One tip is to deactivate them, at least temporarily, while playing P2P multiplayer games or downloading torrents. In other words, two of the highest-risk activities if you’re willingly connecting to other devices while unprotected. It’s like laying down the drawbridge to welcome the enemy through your own gates.
New viruses, as discussed, are hard to track for a variety of reasons. There’s either nothing to match it against in the definition files, or it uses new techniques like encryption to avoid your scans.
There’s a more-than-decent shot at them wrecking some havoc before they’re fully caught. And when files are infected, they’re tough to fix. Depending on what’s wrong, you might even have to reinstall programs or wipe the operating system entirely.
Not unlike fighting cancer with chemotherapy, unfortunately, you’re going to take out a lot of good cells while getting rid of the bad.
Antivirus software works by identifying similar patterns from its database, or using tools to help predict when an attack will occur (and stopping it before it does). It uses a multi-pronged approach, because viruses can adapt, transform, and get stronger over time. So your risk of exposure doesn’t decrease over time, but only increases exponentially.
Antivirus software isn’t always foolproof, though. There are many malicious programs that masquerade as something that will help you in order to actually harm you. They can cause performance delays to the point where you might willingly drop your guard. And mediocre ones on the market often won’t evolve as quickly as the viruses they’re chasing.

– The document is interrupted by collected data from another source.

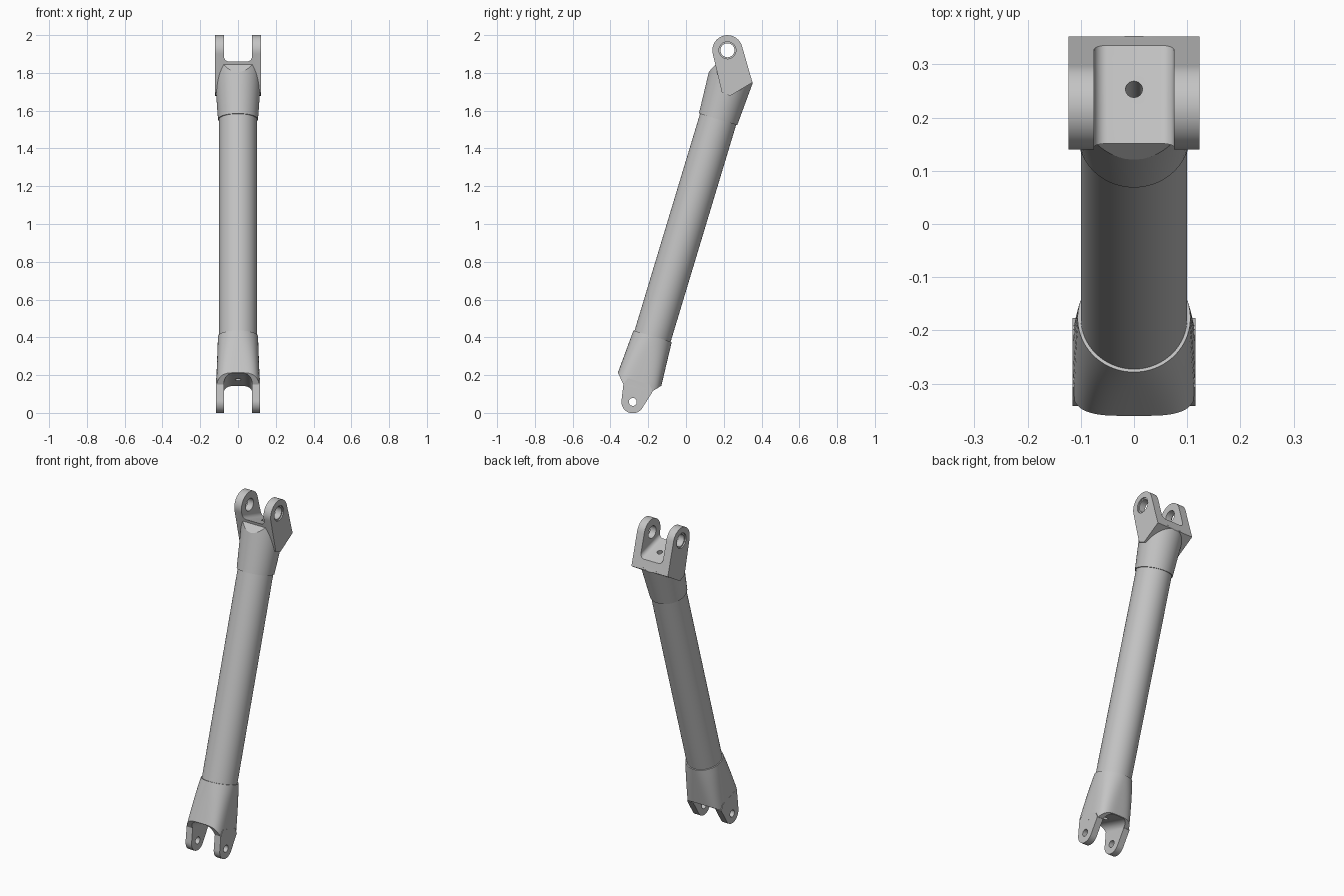
import bpy, bmesh, math
from mathutils import Matrix, Vector

cube = bpy.data.objects.get("Cube")
if cube:
    bpy.data.objects.remove(cube, do_unlink=True)

HALF = 0.6                       # half length of the tube
TILT = math.radians(-16.8)       # lean of the strut towards the back
PLACE = Matrix.Translation((0, -0.0035, 0.98)) @ Matrix.Rotation(TILT, 4, "X")

grey = bpy.data.materials.new("satin_grey")
grey.use_nodes = True
grey.diffuse_color = (0.55, 0.55, 0.55, 1)
grey.node_tree.nodes["Principled BSDF"].inputs["Base Color"].default_value = (0.55, 0.55, 0.55, 1)


def finish(bm, name, side):
    """Make an object; side +1 / -1 puts it at the upper / lower tube end."""
    for v in bm.verts:
        v.co.z = side * (HALF + v.co.z)
    bmesh.ops.recalc_face_normals(bm, faces=bm.faces)
    mesh = bpy.data.meshes.new(name)
    bm.to_mesh(mesh)
    bm.free()
    mesh.materials.append(grey)
    obj = bpy.data.objects.new(name, mesh)
    bpy.context.collection.objects.link(obj)
    return obj


def circle(cx, cy, r, n=48):
    return [(cx + r * math.cos(2 * math.pi * i / n),
             cy + r * math.sin(2 * math.pi * i / n)) for i in range(n)]


def prism(points, axis, low, high, side, name="cutter"):
    """Convex prism of a 2D outline along x, y or z."""
    bm = bmesh.new()
    for d in (low, high):
        for a, b in points:
            co = {"x": (d, a, b), "y": (a, d, b), "z": (a, b, d)}[axis]
            bm.verts.new(co)
    hull = bmesh.ops.convex_hull(bm, input=bm.verts)
    loose = [v for v in bm.verts if not v.link_faces]
    bmesh.ops.delete(bm, geom=loose, context="VERTS")
    bmesh.ops.dissolve_limit(bm, angle_limit=0.001, verts=bm.verts, edges=bm.edges)
    return finish(bm, name, side)


def socket(name, side, section, steps=8, length=0.3, n=64):
    """Lofted sleeve; section(t, w) gives half width, half depth, squareness, x limit."""
    bm = bmesh.new()
    rings = []
    for k in range(steps + 1):
        w = length * k / steps
        hx, hy, power, limit = section(k / steps, w)
        ring = []
        for i in range(n):
            a = 2 * math.pi * (i + 0.5) / n
            c, s = math.cos(a), math.sin(a)
            x = math.copysign(abs(c) ** (2 / power), c) * hx
            y = math.copysign(abs(s) ** (2 / power), s) * hy
            ring.append(bm.verts.new((max(-limit, min(limit, x)), y, w)))
        rings.append(ring)
    for r0, r1 in zip(rings, rings[1:]):
        for i in range(n):
            j = (i + 1) % n
            bm.faces.new((r0[i], r0[j], r1[j], r1[i]))
    bm.faces.new(rings[0])
    bm.faces.new(rings[-1])
    return finish(bm, name, side)


def combine(obj, tool, operation):
    mod = obj.modifiers.new("cut", "BOOLEAN")
    mod.operation = operation
    mod.solver = "EXACT"
    mod.object = tool
    bpy.context.view_layer.objects.active = obj
    bpy.ops.object.modifier_apply(modifier=mod.name)
    bpy.data.objects.remove(tool, do_unlink=True)


def smooth_and_place(obj):
    obj.matrix_world = PLACE
    bpy.ops.object.select_all(action="DESELECT")
    obj.select_set(True)
    bpy.context.view_layer.objects.active = obj
    bpy.ops.object.shade_smooth_by_angle(angle=math.radians(28))


def fork(name, side, section, trim, lug, lug_x, eye, hole, floor, corner):
    body = socket(name, side, section)
    # sloped shoulders
    combine(body, prism(trim, "x", -0.2, 0.2, side), "INTERSECT")
    # lugs around the pin
    outline = circle(*eye) + lug
    combine(body, prism(outline, "x", -lug_x, lug_x, side), "UNION")
    # slot with rounded floor corners
    inner = 0.075
    slot = [(-inner, 0.6), (inner, 0.6)]
    for s in (-1, 1):
        slot += circle(s * (inner - corner), floor + corner, corner, 32)
    combine(body, prism(slot, "y", -0.3, 0.3, side), "DIFFERENCE")
    # pin holes and the small axial hole
    combine(body, prism(circle(eye[0], eye[1], hole), "x", -0.2, 0.2, side), "DIFFERENCE")
    combine(body, prism(circle(0, 0, 0.016, 24), "z", 0.15, 0.4, side), "DIFFERENCE")
    return body


# main tube
bm = bmesh.new()
bmesh.ops.create_cone(bm, cap_ends=True, segments=64, radius1=0.1, radius2=0.1,
                      depth=2 * HALF + 0.04)
for v in bm.verts:
    v.co.z -= HALF
tube = finish(bm, "tube", 1)
smooth_and_place(tube)

# upper fork: round sleeve, pin offset to the front
upper = fork(
    "upper_fork", 1,
    lambda t, w: (0.106 + 0.07 * w, 0.106 + 0.06 * w, 2, 0.1215),
    trim=[(-0.15, -0.01), (0.15, -0.01), (0.15, 0.194), (0.082, 0.292),
          (-0.088, 0.292), (-0.15, 0.163)],
    lug=[(-0.022, 0.142), (0.025, 0.137), (0.118, 0.239)],
    lug_x=0.123, eye=(-0.058, 0.364, 0.08), hole=0.037, floor=0.288, corner=0.025)
# shallow counterbores outside the upper pin hole
for s in (-1, 1):
    bore = prism(circle(-0.058, 0.364, 0.045), "x", s * 0.115, s * 0.15, 1)
    combine(upper, bore, "DIFFERENCE")
smooth_and_place(upper)

# lower fork: sleeve turning from round to rounded square, pin on the axis
lower = fork(
    "lower_fork", -1,
    lambda t, w: (0.106 + 0.035 * w, 0.106 + 0.06 * w, 2 + 2.2 * t, 0.2),
    trim=[(-0.15, -0.01), (0.15, -0.01), (0.15, 0.204), (0.075, 0.288),
          (-0.075, 0.288), (-0.15, 0.204)],
    lug=[(-0.075, 0.285), (0.085, 0.28), (-0.06, 0.25), (0.06, 0.25)],
    lug_x=0.1155, eye=(0, 0.363, 0.06), hole=0.021, floor=0.24, corner=0.045)
smooth_and_place(lower)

That’s why it’s absolutely critical to only use the best antivirus software on the market. The best form of defense is prevention in the first place. Otherwise, you may not get a do-over once it’s too late.